• Required action: Look through the lines below and extract any with the word "rings".

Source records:

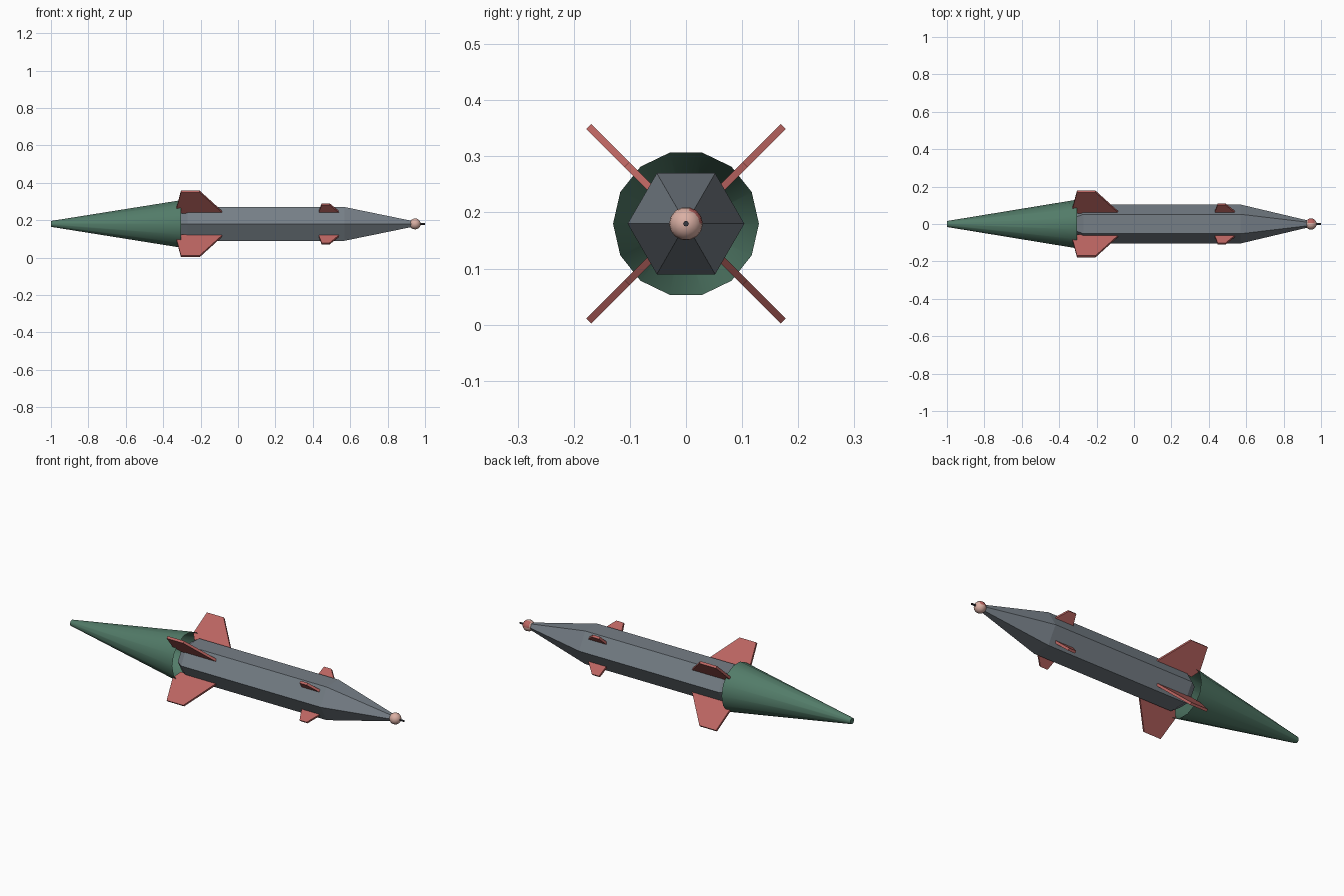
import bpy, bmesh
from math import cos, sin, pi, radians
from mathutils import Matrix, Vector

AXIS_Z = 0.18

cube = bpy.data.objects.get("Cube")
if cube:
    bpy.data.objects.remove(cube, do_unlink=True)


def material(name, rgb):
    m = bpy.data.materials.new(name)
    m.use_nodes = True
    m.diffuse_color = (*rgb, 1)
    m.node_tree.nodes["Principled BSDF"].inputs["Base Color"].default_value = (*rgb, 1)
    return m


grey = material("slate grey", (0.18, 0.21, 0.24))
green = material("dark green", (0.085, 0.20, 0.14))
red = material("brick red", (0.50, 0.13, 0.12))
pink = material("pale pink", (0.70, 0.43, 0.37))
dark = material("dark steel", (0.04, 0.04, 0.05))


def finish(name, bm, mats, smooth=False):
    bmesh.ops.recalc_face_normals(bm, faces=bm.faces)
    mesh = bpy.data.meshes.new(name)
    bm.to_mesh(mesh)
    bm.free()
    for m in mats:
        mesh.materials.append(m)
    ob = bpy.data.objects.new(name, mesh)
    ob.location.z = AXIS_Z
    bpy.context.collection.objects.link(ob)
    if smooth:
        bpy.ops.object.select_all(action='DESELECT')
        ob.select_set(True)
        bpy.context.view_layer.objects.active = ob
        bpy.ops.object.shade_smooth_by_angle(angle=radians(32))
    return ob


def lathe(name, profile, sides, mat, smooth=False, cap_front=True):
    """Stack polygon rings (x, radius) along the x axis."""
    bm = bmesh.new()
    rings = [[bm.verts.new((x, r * cos(2 * pi * i / sides), r * sin(2 * pi * i / sides)))
              for i in range(sides)] for x, r in profile]
    for a, b in zip(rings, rings[1:]):
        for i in range(sides):
            j = (i + 1) % sides
            bm.faces.new((a[i], a[j], b[j], b[i]))
    bm.faces.new(rings[0])
    if cap_front:
        bm.faces.new(rings[-1])
    return finish(name, bm, [mat], smooth)


def fin(name, outline, angle, thickness=0.013):
    """Flat plate from an (x, radius) outline, turned about the x axis."""
    bm = bmesh.new()
    face = bm.faces.new([bm.verts.new((x, -thickness / 2, r)) for x, r in outline])
    ext = bmesh.ops.extrude_face_region(bm, geom=[face])
    moved = [v for v in ext["geom"] if isinstance(v, bmesh.types.BMVert)]
    bmesh.ops.translate(bm, verts=moved, vec=Vector((0, thickness, 0)))
    bmesh.ops.rotate(bm, verts=bm.verts, cent=(0, 0, 0),
                     matrix=Matrix.Rotation(angle, 3, 'X'))
    finish(name, bm, [red])


# Six-sided body with tapered nose and chamfered tail
lathe("body", [(-0.31, 0.075), (-0.27, 0.104), (0.57, 0.104), (0.95, 0.014)], 6, grey)

# Hollow tail cone, open towards the body
lathe("tail_cone", [(-1.0, 0.016), (-0.305, 0.13)], 14, green, True, cap_front=False)

# Four large tail fins and four small forward fins on the diagonals
tail_outline = [(-0.30, 0.085), (-0.08, 0.085), (-0.205, 0.245), (-0.305, 0.245), (-0.328, 0.125)]
nose_outline = [(0.43, 0.085), (0.545, 0.085), (0.49, 0.149), (0.447, 0.149)]
corners = ["back_right", "front_right", "front_left", "back_left"]
for k, corner in enumerate(corners):
    turn = pi / 4 + k * pi / 2
    fin("tail_fin_" + corner, tail_outline, turn)
    fin("nose_fin_" + corner, nose_outline, turn)

# Nose ball with a red patch on the upper back
bm = bmesh.new()
bmesh.ops.create_uvsphere(bm, u_segments=14, v_segments=10, radius=0.03)
bmesh.ops.rotate(bm, verts=bm.verts, cent=(0, 0, 0), matrix=Matrix.Rotation(pi / 2, 3, 'Y'))
for f in bm.faces:
    c = f.calc_center_median()
    f.material_index = int(c.y > 0.004 and c.z > 0.004 and abs(c.x) < 0.016)
bmesh.ops.translate(bm, verts=bm.verts, vec=(0.947, 0, 0))
finish("nose_ball", bm, [pink, red], True)

# Thin probe at the very tip
lathe("nose_probe", [(0.95, 0.005), (1.0, 0.005)], 8, dark, True)
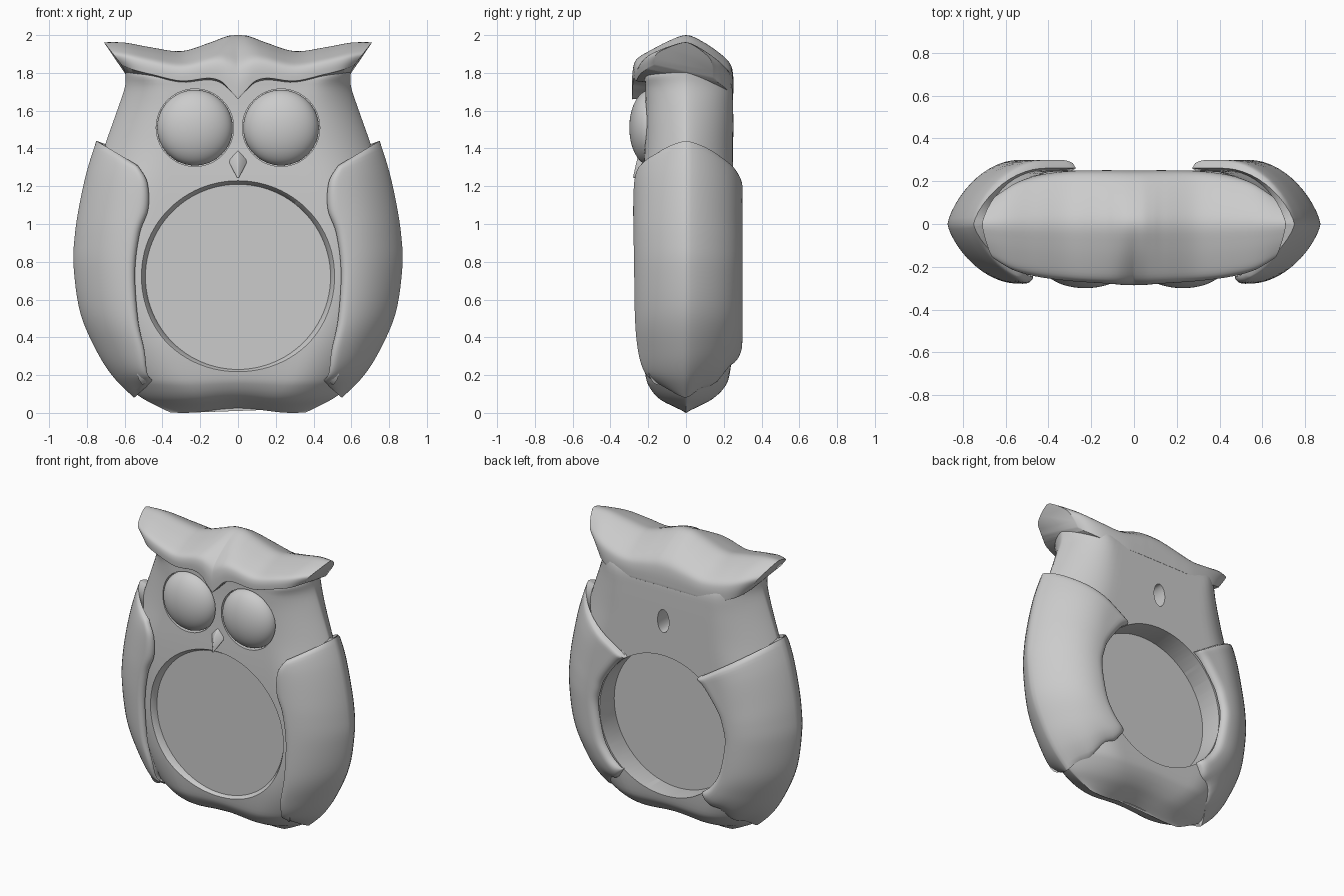
import bpy, bmesh, math
from mathutils import Vector

if "Cube" in bpy.data.objects:
    bpy.data.objects.remove(bpy.data.objects["Cube"])


def spline(rows, n):
    """Catmull-Rom through tuples, n samples per span."""
    rows = [Vector(r) for r in rows]
    out = []
    for i in range(len(rows) - 1):
        a, b = rows[max(i - 1, 0)], rows[i]
        c, d = rows[i + 1], rows[min(i + 2, len(rows) - 1)]
        for k in range(n):
            t = k / n
            out.append(0.5 * (2 * b + (c - a) * t + (2 * a - 5 * b + 4 * c - d) * t * t
                              + (3 * b - a - 3 * c + d) * t ** 3))
    return out + [rows[-1]]


def bulge(d, radius=.34):
    """Rounded edge profile: 0 at the silhouette, 1 from radius inwards."""
    u = min(max(d / radius, 0), 1)
    return (1 - (1 - u) ** 2) ** 0.74


def lip(e):
    """Quarter-round drop near an edge: 1 at the edge, 0 inside."""
    return 1 - math.sqrt(1 - (1 - min(max(e, 0), 1)) ** 2)


def grid(name, rows, closed=False, flip=False):
    bm = bmesh.new()
    vs = [[bm.verts.new(p) for p in r] for r in rows]
    m = len(rows[0])
    for i in range(len(rows) - 1):
        for j in range(m if closed else m - 1):
            k = (j + 1) % m
            f = [vs[i][j], vs[i + 1][j], vs[i + 1][k], vs[i][k]]
            bm.faces.new(f[::-1] if flip else f)
    if closed:
        bm.faces.new(vs[0])
        bm.faces.new(vs[-1])
        bmesh.ops.recalc_face_normals(bm, faces=bm.faces)
    return add(name, bm)


def add(name, bm):
    me = bpy.data.meshes.new(name)
    bm.to_mesh(me)
    bm.free()
    ob = bpy.data.objects.new(name, me)
    bpy.context.collection.objects.link(ob)
    return ob


def cylinder(name, x, z, r, y0, y1, r_front=None):
    """Round plug along y; r_front gives a cone flaring to the front."""
    bpy.ops.mesh.primitive_cone_add(vertices=96, radius1=r, radius2=r_front or r, depth=y1 - y0,
                                    location=(x, (y0 + y1) / 2, z),
                                    rotation=(math.pi / 2, 0, 0))
    bpy.context.object.name = name
    return bpy.context.object


def finish(ob, angle=35):
    bpy.ops.object.select_all(action='DESELECT')
    ob.select_set(True)
    bpy.context.view_layer.objects.active = ob
    bpy.ops.object.convert(target='MESH')
    bpy.ops.object.shade_smooth_by_angle(angle=math.radians(angle))


def soften(ob, width, angle):
    b = ob.modifiers.new("round_edges", 'BEVEL')
    b.width, b.segments = width, 3
    b.limit_method, b.angle_limit = 'ANGLE', math.radians(angle)


# Body: stacked sections (z, half width, front depth, back depth, edge radius)
sections = [(0, .36, .004, .004, .34), (.03, .44, .07, .07, .34), (.07, .52, .14, .14, .34),
            (.13, .58, .19, .20, .34), (.2, .63, .215, .23, .34), (.38, .72, .235, .25, .34),
            (.6, .80, .235, .25, .34), (.8, .82, .235, .25, .34), (1.0, .81, .235, .25, .34),
            (1.2, .77, .23, .25, .34), (1.4, .71, .22, .25, .34), (1.6, .64, .215, .25, .28),
            (1.72, .60, .215, .245, .22), (1.79, .595, .21, .21, .17),
            (1.83, .60, .14, .14, .16), (1.86, .60, .06, .06, .15)]
N = 44
rings = []
for z, w, tf, tb, r in spline(sections, 4):
    ring = []
    for k in range(2 * N):
        x = -w * math.cos(math.pi * k / N)
        y = -tf * bulge(w - abs(x), r) if k <= N else tb * bulge(w - abs(x), r)
        low = max(0, 1 - z / .25) * .0125 * (1 + math.cos(x * math.pi / .29))
        ring.append((x, y, z + low))
    rings.append(ring)
body = grid("body", rings, closed=True)

# Openings: belly hole with flared front rim, eye sockets, hanging hole in the back
cutters = [cylinder("belly_cutter", 0, .72, .49, -.6, .6),
           cylinder("rim_cutter", 0, .72, .485, -.27, -.19, .535),
           cylinder("hanger_cutter", 0, 1.45, .08, .08, .6)]
cutters[2].scale.x = .55
cutters += [cylinder("socket_cutter", s * .228, 1.51, .205, -.6, -.165) for s in (-1, 1)]
for c in cutters:
    m = body.modifiers.new("cut", 'BOOLEAN')
    m.operation, m.solver, m.object = 'DIFFERENCE', 'EXACT', c
finish(body)
for c in cutters:
    bpy.data.objects.remove(c)

# Belly disc
finish(cylinder("belly_disc", 0, .72, .492, -.192, .09))

# Wings: rows of front edge, outer edge and back edge (x, z each)
wing_rows = [(.53, 1.31, .75, 1.44, .27, 1.13), (.48, 1.22, .80, 1.28, .335, 1.08),
             (.475, 1.08, .84, 1.10, .435, .945), (.52, .95, .865, .93, .47, .86),
             (.545, .75, .87, .77, .49, .74), (.53, .5, .835, .53, .45, .53),
             (.495, .33, .75, .33, .39, .42), (.48, .21, .66, .19, .33, .36),
             (.45, .17, .55, .08, .30, .33)]
for side, label in ((-1, "left"), (1, "right")):
    rows = []
    samples = spline(wing_rows, 6)
    last = len(samples) - 1
    for i, (xf, zf, xo, zo, xb, zb) in enumerate(samples):
        ragged = .014 * (i / last) ** 10
        row = []
        for k in range(-20, 21):
            t = math.sin(abs(k) / 20 * math.pi / 2) ** 1.6
            xe, ze, depth = (xf, zf, -.28) if k < 0 else (xb, zb, .30)
            x = xo + (xe - xo) * t
            z = zo + (ze - zo) * t + (ragged * math.sin(t * 14) if k > 0 else 0)
            drop = 1 - .13 * max(lip(abs(xe - x) / .045), lip(min(i, last - i) / 3))
            row.append((side * x, depth * bulge(xo - x) * drop, z))
        rows.append(row)
    wing = grid(label + "_wing", rows, flip=side < 0)
    s = wing.modifiers.new("thickness", 'SOLIDIFY')
    s.thickness, s.offset = .055, -1
    finish(wing, 50)

# Brow cap with ear tufts: (front x, ridge x, back x, front z, ridge z, front y, back y, back z)
half = [(0, 0, 0, 1.66, 2.0, -.285, .25, 1.69), (.045, .045, .04, 1.71, 1.997, -.284, .25, 1.69),
        (.09, .09, .09, 1.755, 1.983, -.28, .25, 1.69),
        (.16, .15, .16, 1.772, 1.96, -.275, .25, 1.69),
        (.30, .30, .29, 1.757, 1.915, -.265, .247, 1.69),
        (.45, .46, .43, 1.79, 1.935, -.245, .23, 1.70),
        (.55, .60, .52, 1.815, 1.96, -.215, .195, 1.73),
        (.615, .71, .58, 1.84, 1.962, -.165, .14, 1.77)]
samples = spline(half, 6)
samples = [(-a, -b, -c, *r) for a, b, c, *r in samples[:0:-1]] + samples
slope = [(1, 0), (1, .3), (.93, .52), (.7, .7), (.35, .89), (0, 1)]
rows = []
for xf, xt, xb, zf, zt, yf, yb, zb in samples:
    pts = [(xf + (xt - xf) * h, yf * d, zf + (zt - zf) * h) for d, h in slope]
    pts += [(xb + (xt - xb) * h, yb * d, zb + (zt - zb) * h) for d, h in slope[-2::-1]]
    rows.append(spline(pts, 4))
cap = grid("brow_cap", rows, closed=True)
soften(cap, .012, 50)
finish(cap, 50)

# Eyes: flattened balls sitting in the sockets
for side, label in ((-1, "left"), (1, "right")):
    bpy.ops.mesh.primitive_uv_sphere_add(segments=64, ring_count=32, radius=1,
                                         location=(side * .228, -.19, 1.51))
    eye = bpy.context.object
    eye.name = label + "_eye"
    eye.scale = (.2, .11, .2)
    finish(eye)

# Beak: faceted wedge
bm = bmesh.new()
for p in [(0, -.21, 1.40), (.057, -.21, 1.34), (-.057, -.21, 1.34), (0, -.26, 1.35),
          (0, -.287, 1.23), (0, -.2, 1.29), (0, -.15, 1.36)]:
    bm.verts.new(p)
bmesh.ops.convex_hull(bm, input=bm.verts)
beak = add("beak", bm)
soften(beak, .006, 30)
finish(beak)
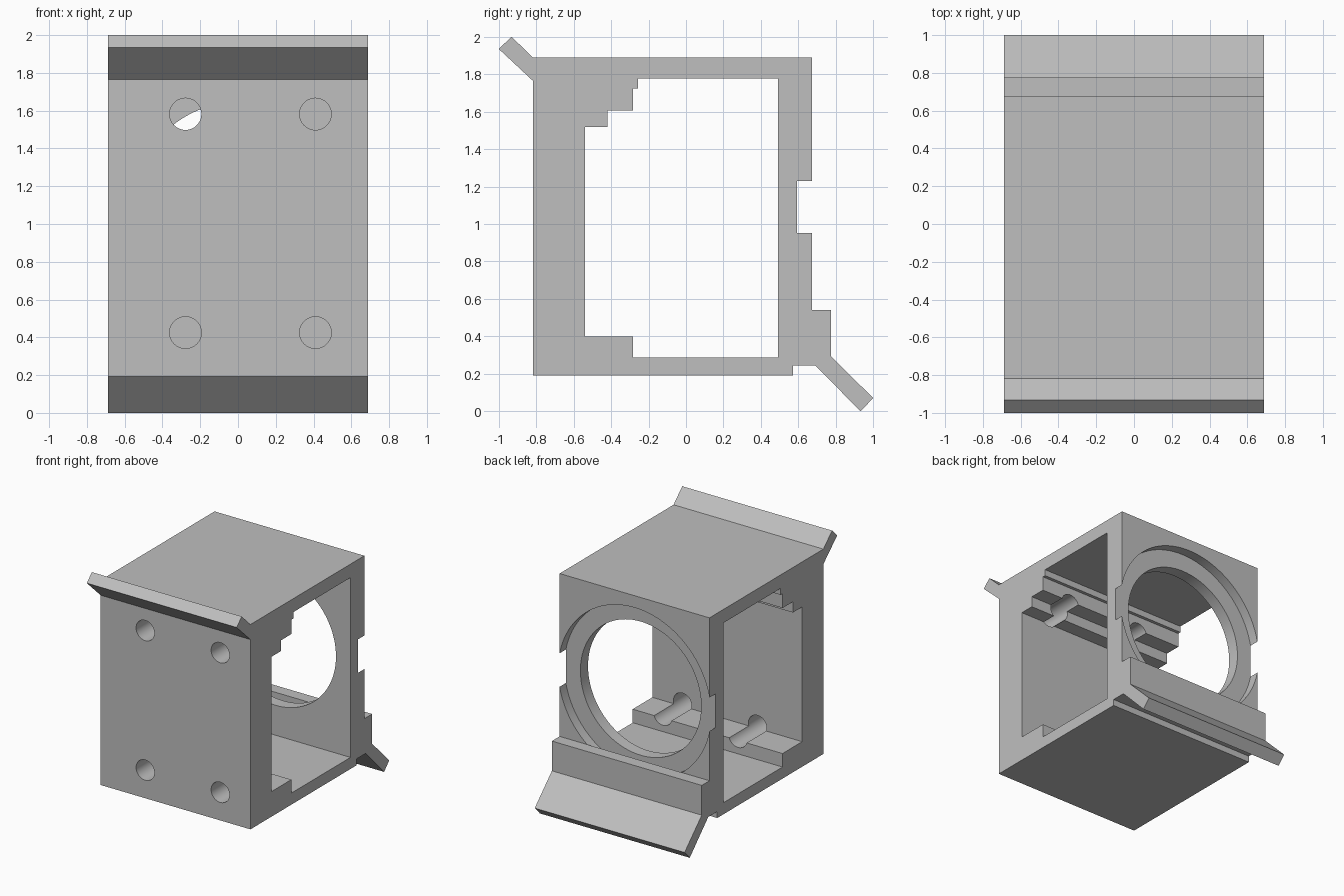
import bpy, bmesh, math
from mathutils import Matrix, Vector

cube = bpy.data.objects.get("Cube")
if cube:
    bpy.data.objects.remove(cube, do_unlink=True)

HALF = 0.687          # half width of the housing
BORE_Z = 1.09         # height of the round opening

grey = bpy.data.materials.new("plain grey")
grey.use_nodes = True
grey.diffuse_color = (0.52, 0.52, 0.52, 1)
grey.node_tree.nodes["Principled BSDF"].inputs["Base Color"].default_value = grey.diffuse_color


def make_object(name, bm):
    bmesh.ops.recalc_face_normals(bm, faces=bm.faces)
    mesh = bpy.data.meshes.new(name)
    bm.to_mesh(mesh)
    bm.free()
    mesh.materials.append(grey)
    obj = bpy.data.objects.new(name, mesh)
    bpy.context.collection.objects.link(obj)
    return obj


def extrude_profile(name, points, half):
    """Solid with a (y, z) outline running along x."""
    bm = bmesh.new()
    face = bm.faces.new([bm.verts.new((-half, y, z)) for y, z in points])
    side = bmesh.ops.extrude_face_region(bm, geom=[face])["geom"]
    verts = [v for v in side if isinstance(v, bmesh.types.BMVert)]
    bmesh.ops.translate(bm, verts=verts, vec=(2 * half, 0, 0))
    return make_object(name, bm)


def rod(name, x, z, radius, y0, y1, sides):
    """Cylinder running along y."""
    bm = bmesh.new()
    place = Matrix.Translation(Vector((x, (y0 + y1) / 2, z))) @ Matrix.Rotation(math.pi / 2, 4, "X")
    bmesh.ops.create_cone(bm, cap_ends=True, segments=sides, radius1=radius,
                          radius2=radius, depth=y1 - y0, matrix=place)
    return make_object(name, bm)


# Housing outline with the upper front lip
housing = extrude_profile("housing", [
    (-0.818, 0.192), (-0.818, 1.765), (-1, 1.935), (-0.932, 2), (-0.818, 1.89),
    (0.674, 1.89), (0.674, 0.245), (0.572, 0.245), (0.572, 0.192)], HALF)

# Open chamber with stepped rails
chamber = extrude_profile("chamber_cutter", [
    (-0.54, 0.4), (-0.283, 0.4), (-0.283, 0.288), (0.492, 0.288), (0.492, 1.778),
    (-0.257, 1.778), (-0.257, 1.725), (-0.283, 1.725), (-0.283, 1.606),
    (-0.418, 1.606), (-0.418, 1.517), (-0.54, 1.517)], HALF + 0.1)

# Round opening, its shallow recess and the four screw holes
cutters = [chamber,
           rod("bore_cutter", 0, BORE_Z, 0.554, 0.4, 0.9, 96),
           rod("recess_cutter", 0, BORE_Z, 0.701, 0.592, 0.9, 96)]
for x in (-0.278, 0.41):
    for z in (0.425, 1.582):
        cutters.append(rod("screw_hole_cutter", x, z, 0.084, -1.1, -0.2, 48))

for cutter in cutters:
    cutter.hide_render = True
    mod = housing.modifiers.new("cut", "BOOLEAN")
    mod.operation = "DIFFERENCE"
    mod.solver = "EXACT"
    mod.object = cutter

# Bake the cuts and drop the cutters
graph = bpy.context.evaluated_depsgraph_get()
baked = bpy.data.meshes.new_from_object(housing.evaluated_get(graph))
housing.modifiers.clear()
housing.data = baked
for cutter in cutters:
    bpy.data.objects.remove(cutter, do_unlink=True)

# Rear ledge with the lower slanted lip
ledge = extrude_profile("rear_ledge", [
    (0.674, 0.54), (0.775, 0.54), (0.775, 0.293), (1, 0.07), (0.932, 0),
    (0.69, 0.245), (0.674, 0.245)], HALF)

# Smooth the round walls, keep all corners crisp
bpy.ops.object.select_all(action="DESELECT")
housing.select_set(True)
bpy.context.view_layer.objects.active = housing
bpy.ops.object.shade_smooth_by_angle(angle=math.radians(30))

• Response for this exercise:
    """Stack polygon rings (x, radius) along the x axis."""
    rings = [[bm.verts.new((x, r * cos(2 * pi * i / sides), r * sin(2 * pi * i / sides)))
    for a, b in zip(rings, rings[1:]):
    bm.faces.new(rings[0])
        bm.faces.new(rings[-1])
rings = []
    rings.append(ring)
body = grid("body", rings, closed=True)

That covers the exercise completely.